If you are celebrating the Irish Holiday this weekend, show your green, or we might have to pinch you.
Whether you're really Irish or not this St. Patrick's Day, that doesn't mean you can't celebrate with a funny hat, shamrock sunglasses and plenty of green.
So, when you're out having fun this St. Patrick's Day, show off your green (it is Patch's favorite color)! Just hit "Add Photos and Videos" on this article and you're on your way.
In the meantime, impress your friends with some St. Patrick's Day trivia:
- In the United States, it's customary to wear green on St. Patrick's Day. But in Ireland the color was long considered to be unlucky because folklore says that green is the faeries favorite color. In Irish folklore, faeries were likely to steal children who wear too much of the color.
- Shamrocks are believed to represent rebirth and life because of its green color.

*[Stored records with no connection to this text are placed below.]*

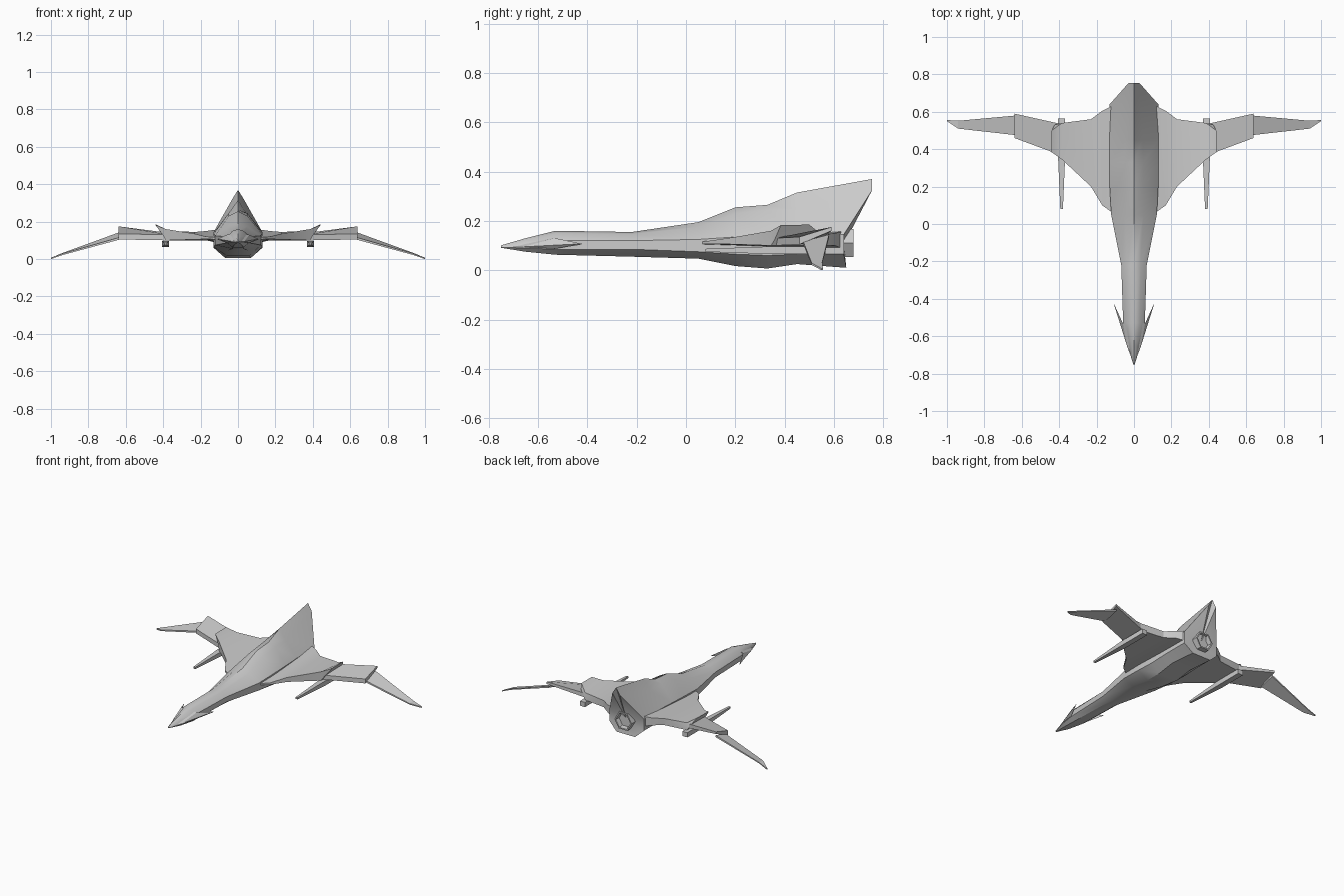
import bpy
import bmesh
from math import radians, cos, sin, pi

default_cube = bpy.data.objects.get("Cube")
if default_cube:
    bpy.data.objects.remove(default_cube, do_unlink=True)

GREY = (.6, .6, .6, 1)
hull_grey = bpy.data.materials.new("hull_grey")
hull_grey.use_nodes = True
hull_grey.diffuse_color = GREY
hull_grey.node_tree.nodes["Principled BSDF"].inputs["Base Color"].default_value = GREY


def loft(name, sections, end_hub=None, mirrored=False, smooth_angle=None):
    """Skin a row of equal-length closed sections into one solid."""
    bm = bmesh.new()
    rings = [[bm.verts.new(point) for point in section] for section in sections]
    count = len(rings[0])
    for ring, following in zip(rings, rings[1:]):
        for i in range(count):
            j = (i + 1) % count
            bm.faces.new((ring[i], ring[j], following[j], following[i]))
    bm.faces.new(rings[0])
    if end_hub:
        hub = bm.verts.new(end_hub)
        for i in range(count):
            bm.faces.new((rings[-1][i], rings[-1][(i + 1) % count], hub))
    else:
        bm.faces.new(rings[-1])
    bmesh.ops.recalc_face_normals(bm, faces=bm.faces)
    mesh = bpy.data.meshes.new(name)
    bm.to_mesh(mesh)
    bm.free()
    mesh.materials.append(hull_grey)
    part = bpy.data.objects.new(name, mesh)
    bpy.context.collection.objects.link(part)
    if mirrored:
        part.modifiers.new("both_sides", "MIRROR")
    if smooth_angle:
        bpy.ops.object.select_all(action="DESELECT")
        part.select_set(True)
        bpy.context.view_layer.objects.active = part
        bpy.ops.object.shade_smooth_by_angle(angle=radians(smooth_angle))
    return part


def symmetric(half):
    """Close a half section, whose first point lies on the centre line."""
    return half + [(-x, y, z) for x, y, z in reversed(half[1:])]


def hull_section(y, top, upper_x, upper_z, side_x, side_z, low_z, base_x, base_z):
    return symmetric([(0, y, top), (upper_x, y, upper_z), (side_x, y, side_z),
                      (side_x, y, low_z), (base_x, y, base_z)])


def wing_section(x, front, back, front_top, front_base, back_top, back_base):
    """Four-cornered wing rib at a given span position."""
    return [(x, front, front_top), (x, back, back_top),
            (x, back, back_base), (x, front, front_base)]


def box_section(x, y, z, half_width, half_height):
    return [(x + sx * half_width, y, z + sz * half_height)
            for sx, sz in ((-1, -1), (1, -1), (1, 1), (-1, 1))]


def hexagon(y, radius, z):
    return [(radius * cos(i * pi / 3), y, z + radius * sin(i * pi / 3))
            for i in range(6)]


# Fuselage, rising into a broad raked tail fin
hull = [hull_section(*station) for station in (
    (-.75, .106, .003, .105, .004, .1, .098, .002, .096),
    (-.65, .135, .015, .128, .035, .1, .095, .02, .08),
    (-.53, .165, .03, .155, .058, .125, .09, .03, .068),
    (-.22, .16, .035, .152, .068, .125, .09, .03, .06),
    (.05, .2, .05, .18, .122, .13, .08, .05, .052),
    (.2, .26, .05, .235, .13, .14, .07, .06, .022),
    (.33, .27, .05, .25, .13, .145, .065, .07, .012),
    (.45, .32, .045, .25, .13, .15, .07, .07, .03),
)]
raked_end = symmetric([(0, .755, .375), (.028, .755, .33), (.13, .64, .15),
                       (.13, .64, .07), (.07, .65, .015)])
loft("fuselage", hull + [raked_end], end_hub=(0, .64, .11), smooth_angle=35)

# Swept barbs beside the nose
barb_root = [(.02, -.7, .1), (.04, -.53, .14), (.04, -.53, .09)]
barb_middle = [(.035, -.66, .1), (.06, -.53, .135), (.06, -.53, .092)]
barb_tip = [(.107, -.43, .112), (.11, -.42, .112), (.107, -.43, .108)]
loft("nose_barb", [barb_root, barb_middle, barb_tip], mirrored=True)

# Inner wing with an upturned, overhanging tip
ribs = [wing_section(*rib) for rib in (
    (.1, .05, .64, .12, .11, .165, .09),
    (.17, .1, .605, .125, .112, .155, .105),
    (.23, .2, .56, .14, .11, .15, .105),
    (.385, .345, .54, .165, .105, .155, .105),
)]
flared_tip = [(.442, .385, .188), (.44, .5, .19), (.425, .53, .165), (.4, .36, .13)]
loft("inner_wing", ribs + [flared_tip], mirrored=True, smooth_angle=25)

# Wedge-shaped outer wing, nose-down
loft("outer_wing", [
    wing_section(.37, .36, .53, .135, .105, .145, .115),
    wing_section(.64, .46, .59, .14, .11, .18, .165),
], mirrored=True)

# Thin drooping wing tip
loft("wing_tip", [
    wing_section(.63, .475, .58, .122, .11, .15, .138),
    wing_section(.94, .51, .552, .034, .026, .037, .03),
    wing_section(1, .55, .556, .012, .005, .012, .005),
], mirrored=True)

# Tapered gun under each wing
loft("wing_gun", [
    box_section(.387, .08, .086, .007, .006),
    box_section(.387, .36, .086, .019, .016),
    box_section(.387, .565, .086, .019, .016),
], mirrored=True)

# Six-sided engine nozzle with a recessed mouth
loft("engine_nozzle", [
    hexagon(.6, .065, .115),
    hexagon(.68, .065, .115),
    hexagon(.68, .055, .115),
    hexagon(.65, .05, .115),
])

# Lower the whole craft onto the ground
for part in bpy.context.collection.objects:
    if part.type == "MESH" and hull_grey.name in part.data.materials:
        part.location.z -= .005
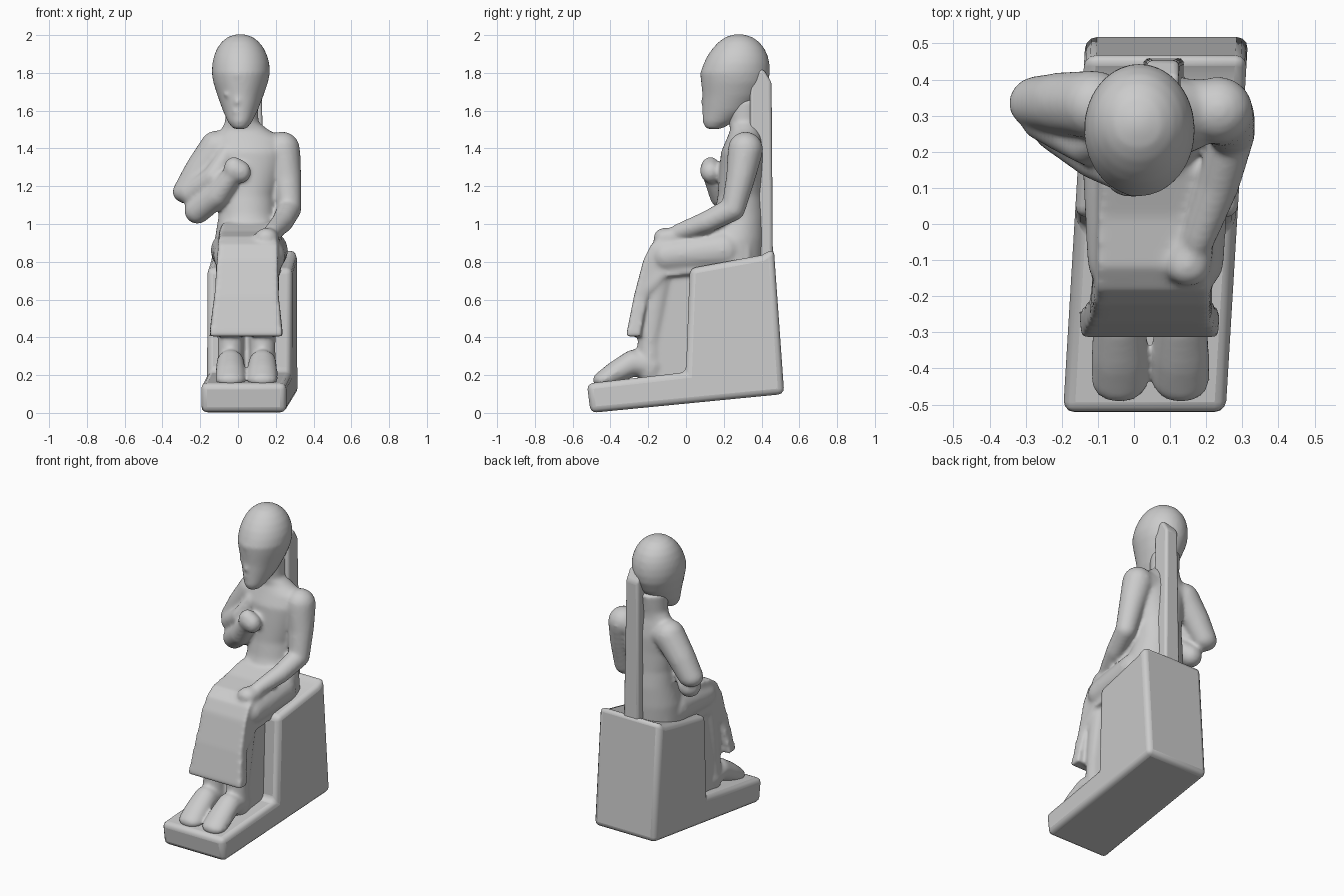
import bpy, bmesh
from math import sin, cos, pi
from mathutils import Vector


def absorb(bm, part):
    """Merge a closed part into bm with outward normals."""
    bmesh.ops.recalc_face_normals(part, faces=part.faces[:])
    tmp = bpy.data.meshes.new("tmp")
    part.to_mesh(tmp)
    part.free()
    bm.from_mesh(tmp)
    bpy.data.meshes.remove(tmp)


def loft(bm, sections, n=40):
    """Stack of horizontal ellipses: z, cx, cy, rx, ry."""
    p = bmesh.new()
    rings = [[p.verts.new((cx + rx * cos(2 * pi * i / n), cy + ry * sin(2 * pi * i / n), z))
              for i in range(n)] for z, cx, cy, rx, ry in sections]
    for a, b in zip(rings, rings[1:]):
        for i in range(n):
            j = (i + 1) % n
            p.faces.new((a[i], a[j], b[j], b[i]))
    p.faces.new(rings[0])
    p.faces.new(rings[-1])
    absorb(bm, p)


def ball_points(c, r):
    r = Vector((r, r, r)) if isinstance(r, (int, float)) else Vector(r)
    for k in range(9):
        t = pi * (k + 0.5) / 9
        for i in range(18):
            a = 2 * pi * i / 18
            yield Vector(c) + Vector((r.x * sin(t) * cos(a), r.y * sin(t) * sin(a), r.z * cos(t)))


def limb(bm, *balls):
    """Hull each consecutive pair of (centre, radius) balls."""
    pairs = list(zip(balls, balls[1:])) or [(balls[0],)]
    for pair in pairs:
        p = bmesh.new()
        for c, r in pair:
            for co in ball_points(c, r):
                p.verts.new(co)
        bmesh.ops.convex_hull(p, input=p.verts[:])
        bmesh.ops.delete(p, geom=[v for v in p.verts if not v.link_faces], context='VERTS')
        absorb(bm, p)


def prism(bm, pts):
    """Side profile of (y, z, x_min, x_max) points, closed across x."""
    p = bmesh.new()
    left = [p.verts.new((a, y, z)) for y, z, a, b in pts]
    right = [p.verts.new((b, y, z)) for y, z, a, b in pts]
    for i in range(len(pts)):
        j = (i + 1) % len(pts)
        p.faces.new((left[i], left[j], right[j], right[i]))
    p.faces.new(left)
    p.faces.new(right)
    absorb(bm, p)


def make(name, bm):
    me = bpy.data.meshes.new(name)
    bm.to_mesh(me)
    bm.free()
    ob = bpy.data.objects.new(name, me)
    bpy.context.collection.objects.link(ob)
    return ob


def carve(ob, voxel, rounds):
    """Fuse overlapping parts into one softly worn surface."""
    m = ob.modifiers.new("fuse", 'REMESH')
    m.mode = 'VOXEL'
    m.voxel_size = voxel
    m.use_smooth_shade = True
    s = ob.modifiers.new("wear", 'SMOOTH')
    s.factor = 0.5
    s.iterations = rounds


def block(name, pts, width):
    bm = bmesh.new()
    prism(bm, pts)
    ob = make(name, bm)
    b = ob.modifiers.new("edges", 'BEVEL')
    b.width = width
    b.segments = 3
    bpy.context.view_layer.objects.active = ob
    ob.select_set(True)
    bpy.ops.object.shade_smooth_by_angle()
    ob.select_set(False)


# Throne with its plinth, skewed slightly in plan
side = [(-0.505, 0.0), (0.52, 0.10), (0.465, 0.87), (0.40, 0.835), (0.02, 0.765),
        (0.0, 0.215), (-0.525, 0.155)]
block("throne", [(y, z, -0.165 + 0.06 * y, 0.285 + 0.06 * y) for y, z in side], 0.032)

# Back pillar
block("back_pillar", [(0.34, 0.78, 0.025, 0.14), (0.46, 0.78, 0.025, 0.14),
                      (0.453, 1.75, 0.035, 0.125), (0.41, 1.82, 0.035, 0.125),
                      (0.34, 1.80, 0.035, 0.125)], 0.016)

# Torso and neck
fig = bmesh.new()
loft(fig, [(0.78, 0.06, 0.24, 0.185, 0.17), (0.92, 0.055, 0.26, 0.178, 0.16),
           (1.05, 0.05, 0.285, 0.152, 0.135), (1.15, 0.05, 0.29, 0.145, 0.122),
           (1.28, 0.06, 0.295, 0.17, 0.118), (1.38, 0.06, 0.30, 0.20, 0.115),
           (1.45, 0.055, 0.31, 0.19, 0.095), (1.50, 0.035, 0.315, 0.125, 0.08),
           (1.54, 0.02, 0.31, 0.088, 0.085), (1.66, 0.02, 0.31, 0.088, 0.10)])
limb(fig, ((-0.10, 0.32, 1.40), 0.088), ((0.23, 0.315, 1.395), 0.088))

# Arm resting on the lap, with fist
limb(fig, ((0.235, 0.315, 1.395), 0.094), ((0.258, 0.29, 1.25), 0.078),
     ((0.272, 0.25, 1.08), 0.064), ((0.235, 0.11, 1.01), 0.058),
     ((0.18, -0.04, 0.955), 0.046))
limb(fig, ((0.165, -0.075, 0.93), (0.056, 0.05, 0.05)), ((0.15, -0.115, 0.925), (0.064, 0.058, 0.055)))

# Sleeved arm folded across the chest
limb(fig, ((-0.11, 0.33, 1.40), 0.096), ((-0.20, 0.335, 1.28), 0.086),
     ((-0.268, 0.335, 1.17), (0.08, 0.075, 0.064)))
limb(fig, ((-0.06, 0.24, 1.37), 0.045), ((-0.13, 0.22, 1.25), 0.058),
     ((-0.255, 0.29, 1.16), 0.06))
limb(fig, ((-0.215, 0.27, 1.07), 0.070), ((-0.11, 0.19, 1.15), 0.066),
     ((-0.03, 0.14, 1.26), 0.052))
limb(fig, ((-0.02, 0.13, 1.29), (0.058, 0.055, 0.066)), ((0.015, 0.13, 1.275), (0.055, 0.055, 0.06)))

# Kilt: lap and flared front panel
prism(fig, [(0.34, 0.78, -0.10, 0.23), (0.33, 0.96, -0.10, 0.21), (0.15, 1.01, -0.08, 0.19),
            (0.02, 0.96, -0.10, 0.21), (-0.12, 0.935, -0.10, 0.205), (-0.185, 0.89, -0.105, 0.21),
            (-0.225, 0.81, -0.115, 0.22),
            (-0.275, 0.62, -0.125, 0.215), (-0.318, 0.405, -0.148, 0.235), (-0.24, 0.405, -0.155, 0.24),
            (-0.205, 0.62, -0.125, 0.215), (-0.12, 0.72, -0.11, 0.22), (0.03, 0.73, -0.11, 0.23)])
for x in (-0.035, 0.155):
    limb(fig, ((x, 0.2, 0.86), 0.11), ((x, -0.10, 0.83), 0.095))

# Legs, feet and the stone web behind them
for x in (-0.04, 0.13):
    limb(fig, ((x, -0.13, 0.76), 0.08), ((x, -0.165, 0.55), 0.076), ((x, -0.19, 0.36), 0.068),
         ((x, -0.19, 0.22), 0.07))
    limb(fig, ((x, -0.18, 0.25), 0.072), ((x, -0.28, 0.265), (0.074, 0.065, 0.07)),
         ((x, -0.37, 0.215), (0.08, 0.065, 0.06)), ((x, -0.435, 0.175), (0.08, 0.06, 0.045)))
prism(fig, [(y, z, -0.095, 0.185) for y, z in
            ((-0.19, 0.16), (0.05, 0.16), (0.05, 0.75), (-0.14, 0.75))])
carve(make("seated_figure", fig), 0.011, 10)

# Head with tall smooth headdress
head = bmesh.new()
loft(head, [(1.503, 0.01, 0.145, 0.035, 0.04), (1.54, 0.01, 0.172, 0.064, 0.084),
            (1.60, 0.012, 0.215, 0.092, 0.127), (1.68, 0.013, 0.245, 0.122, 0.158),
            (1.75, 0.014, 0.258, 0.145, 0.178), (1.80, 0.015, 0.26, 0.154, 0.184),
            (1.85, 0.015, 0.268, 0.151, 0.174), (1.89, 0.014, 0.273, 0.141, 0.160),
            (1.93, 0.013, 0.278, 0.124, 0.137), (1.965, 0.012, 0.28, 0.098, 0.106),
            (1.99, 0.012, 0.28, 0.066, 0.07), (2.005, 0.012, 0.28, 0.02, 0.02)])
# Nose, lips, worn brow ornament, eyes
limb(head, ((-0.002, 0.108, 1.70), 0.014), ((-0.002, 0.10, 1.645), 0.022))
limb(head, ((0.0, 0.098, 1.595), (0.032, 0.014, 0.014)))
limb(head, ((0.0, 0.135, 1.87), 0.026), ((0.0, 0.102, 1.79), 0.03))
for s in (-1, 1):
    limb(head, ((0.005 + s * 0.05, 0.122, 1.685), (0.032, 0.02, 0.016)))
carve(make("head", head), 0.009, 14)
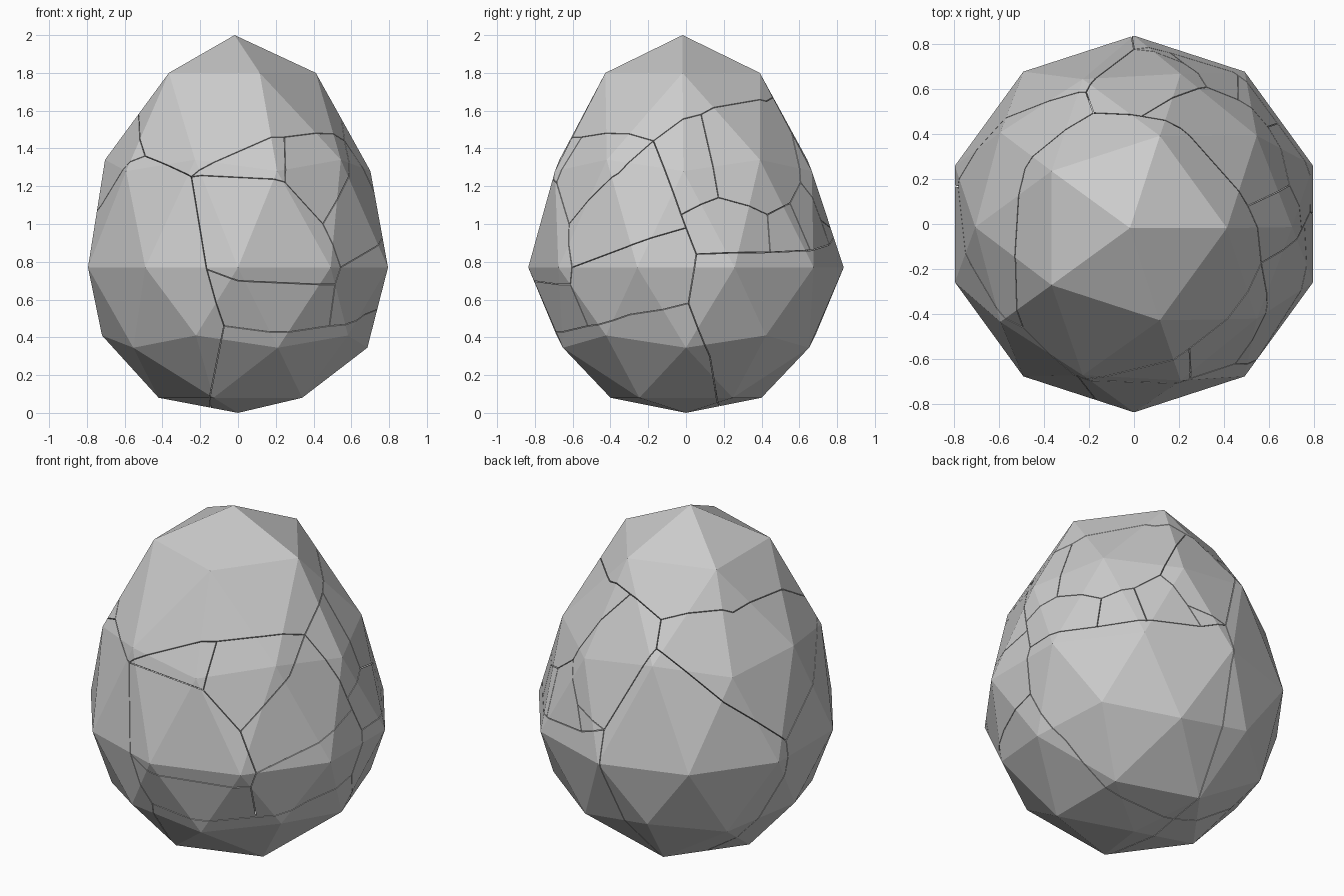
import bpy, bmesh, math
from mathutils import Vector
from mathutils.bvhtree import BVHTree

if "Cube" in bpy.data.objects:
    bpy.data.objects.remove(bpy.data.objects["Cube"])

# Egg shell: low-poly icosphere reshaped ring by ring
# source z -> (new z, ring radius, lean to -x/-y)
RINGS = [(1.0, 2.0, 0, .018), (.851, 1.80, .43, .018), (.526, 1.34, .69, .014),
         (.447, 1.28, .715, .014), (0, .77, .835, 0), (-.447, .41, .72, 0),
         (-.526, .345, .685, 0), (-.851, .08, .42, 0), (-1.0, 0, 0, 0)]
bm = bmesh.new()
bmesh.ops.create_icosphere(bm, subdivisions=2, radius=1)
for v in bm.verts:
    _, z, r, lean = min(RINGS, key=lambda k: abs(k[0] - v.co.z))
    ang = math.atan2(v.co.y, v.co.x)
    v.co = (r * math.cos(ang) - lean, r * math.sin(ang) - lean, z)
tree = BVHTree.FromBMesh(bm)
mesh = bpy.data.meshes.new("egg_shell")
bm.to_mesh(mesh)
bm.free()
egg = bpy.data.objects.new("egg_shell", mesh)
bpy.context.collection.objects.link(egg)

# Crack junctions: azimuth in degrees, height
N = {
    'a': (-110, 1.25), 'b': (-137, 1.36), 'c': (-66, 1.46), 'd': (-17, 1.44),
    'e': (-70, 1.22), 'f': (-54, 1.0), 'g': (-48, .77), 'h': (0, .98),
    'i': (4, .84), 'j': (1, .58), 'k': (-96, .46), 'l': (-102, .76),
    'm': (-50, .68), 'n': (-47, .46), 'o': (-112, .08), 'p': (9, 1.58),
    'q': (127, .05), 'r': (86, 1.64), 's': (110, 1.55), 't': (110, 1.42),
    'u': (14, 1.14), 'v': (36, 1.05), 'w': (50, 1.11), 'x': (62, 1.22),
    'y': (73, 1.02), 'z': (90, .95),
    'A': (35, .85), 'B': (55, .86), 'C': (78, .89), 'D': (91, .70),
    'E': (96, .36), 'F': (168, .86), 'G': (168, .67), 'H': (157, .27),
    'I': (153, 1.58), 'J': (-162, 1.57), 'K': (-166, 1.1), 'L': (141, 1.15),
    'M': (-24, .52), 'O': (-23, .88), 'P': (-31, 1.27), 'Q': (-2, 1.05),
    'R': (-45, 1.48), 'S': (12, .3), 'T': (27, .075), 'U': (64, 1.65),
    'V': (-90, .70),
}
# Each string is one crack running through its junctions
CRACKS = ["stzDEq", "tLFGHq", "sIJbacRd", "bKF", "alkoq", "ae", "cefgmn",
          "dPf", "dQhijSTq", "dpUrs", "pu", "Quvwxr", "vA", "wB", "xyC", "yz",
          "iABCz", "gOh", "lVm", "knMj"]

CENTRE = Vector((0, 0, .8))


def on_shell(name):
    ang, z = N[name]
    d = Vector((math.cos(math.radians(ang)), math.sin(math.radians(ang)), 0))
    return tree.ray_cast(Vector((0, 0, z)) + d * 3, -d)[0]


def blade(bm, a, b, half=.002):
    """Thin radial wedge that cuts one straight crack."""
    a, b = a - CENTRE, b - CENTRE
    n = a.cross(b).normalized() * half
    quad = [a * .94, b * .94, b * 1.3, a * 1.3]
    lo = [bm.verts.new(CENTRE + p - n) for p in quad]
    hi = [bm.verts.new(CENTRE + p + n) for p in quad]
    faces = [bm.faces.new(lo), bm.faces.new(hi)]
    for k in range(4):
        m = (k + 1) % 4
        faces.append(bm.faces.new((lo[k], lo[m], hi[m], hi[k])))
    bmesh.ops.recalc_face_normals(bm, faces=faces)


# Crack cutter
bm = bmesh.new()
for path in CRACKS:
    for a, b in zip(path, path[1:]):
        blade(bm, on_shell(a), on_shell(b))
cm = bpy.data.meshes.new("crack_cutter")
bm.to_mesh(cm)
bm.free()
cutter = bpy.data.objects.new("crack_cutter", cm)
bpy.context.collection.objects.link(cutter)
cutter.hide_render = True
cutter.hide_viewport = True

# Carve the hairline cracks
mod = egg.modifiers.new("cracks", 'BOOLEAN')
mod.operation = 'DIFFERENCE'
mod.solver = 'EXACT'
mod.use_self = True
mod.object = cutter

The four leaves of the clover represent faith, love, hope and luck.
- On average, a new Irish pub opens in the U.S. every day.
- According to Guinness, 13 million pints of the beer are consumed around the world on St. Patrick's Day. 30 percent of those 13 million pints are consumed in the U.S. alone.
- One in 161 Americans is named Patrick. That's about two million people - more than the entire population of Ireland.
History behind the Holiday
St. Patrick wasn’t Irish
The man whom the holiday honors was born in Britain in the third century. He was kidnapped as a teenager and taken to Ireland, where he was enslaved and forced to work as a shepherd. He eventually escaped, and returned home, but legend says he heard a heavenly voice commanding him to return to Ireland and convert the people to Christianity.
There were never snakes in Ireland
Legend credits St. Patrick with banishing snakes from Ireland by chasing them into the sea after they assailed him during a 40 day fast. However, all evidence suggests that Ireland never had any snakes because, as an island, snakes were unable to migrate across open ocean.
First St. Patrick's Day held in New York, not Ireland
Colonial New York City hosted the first official St. Patrick's Day parade in 1762, when Irish immigrants in the British colonial army marched down city streets to reconnect with their Irish heritage.
St. Patrick's Day: a minor religious holiday in Ireland
St. Patrick's Day did not become a national holiday in Ireland until 1903 and the first parade wasn't held in Dublin until 1931. It was originally a minor religious holiday, where a Catholic priest would acknowledge the feast day and families would celebrate with a big meal.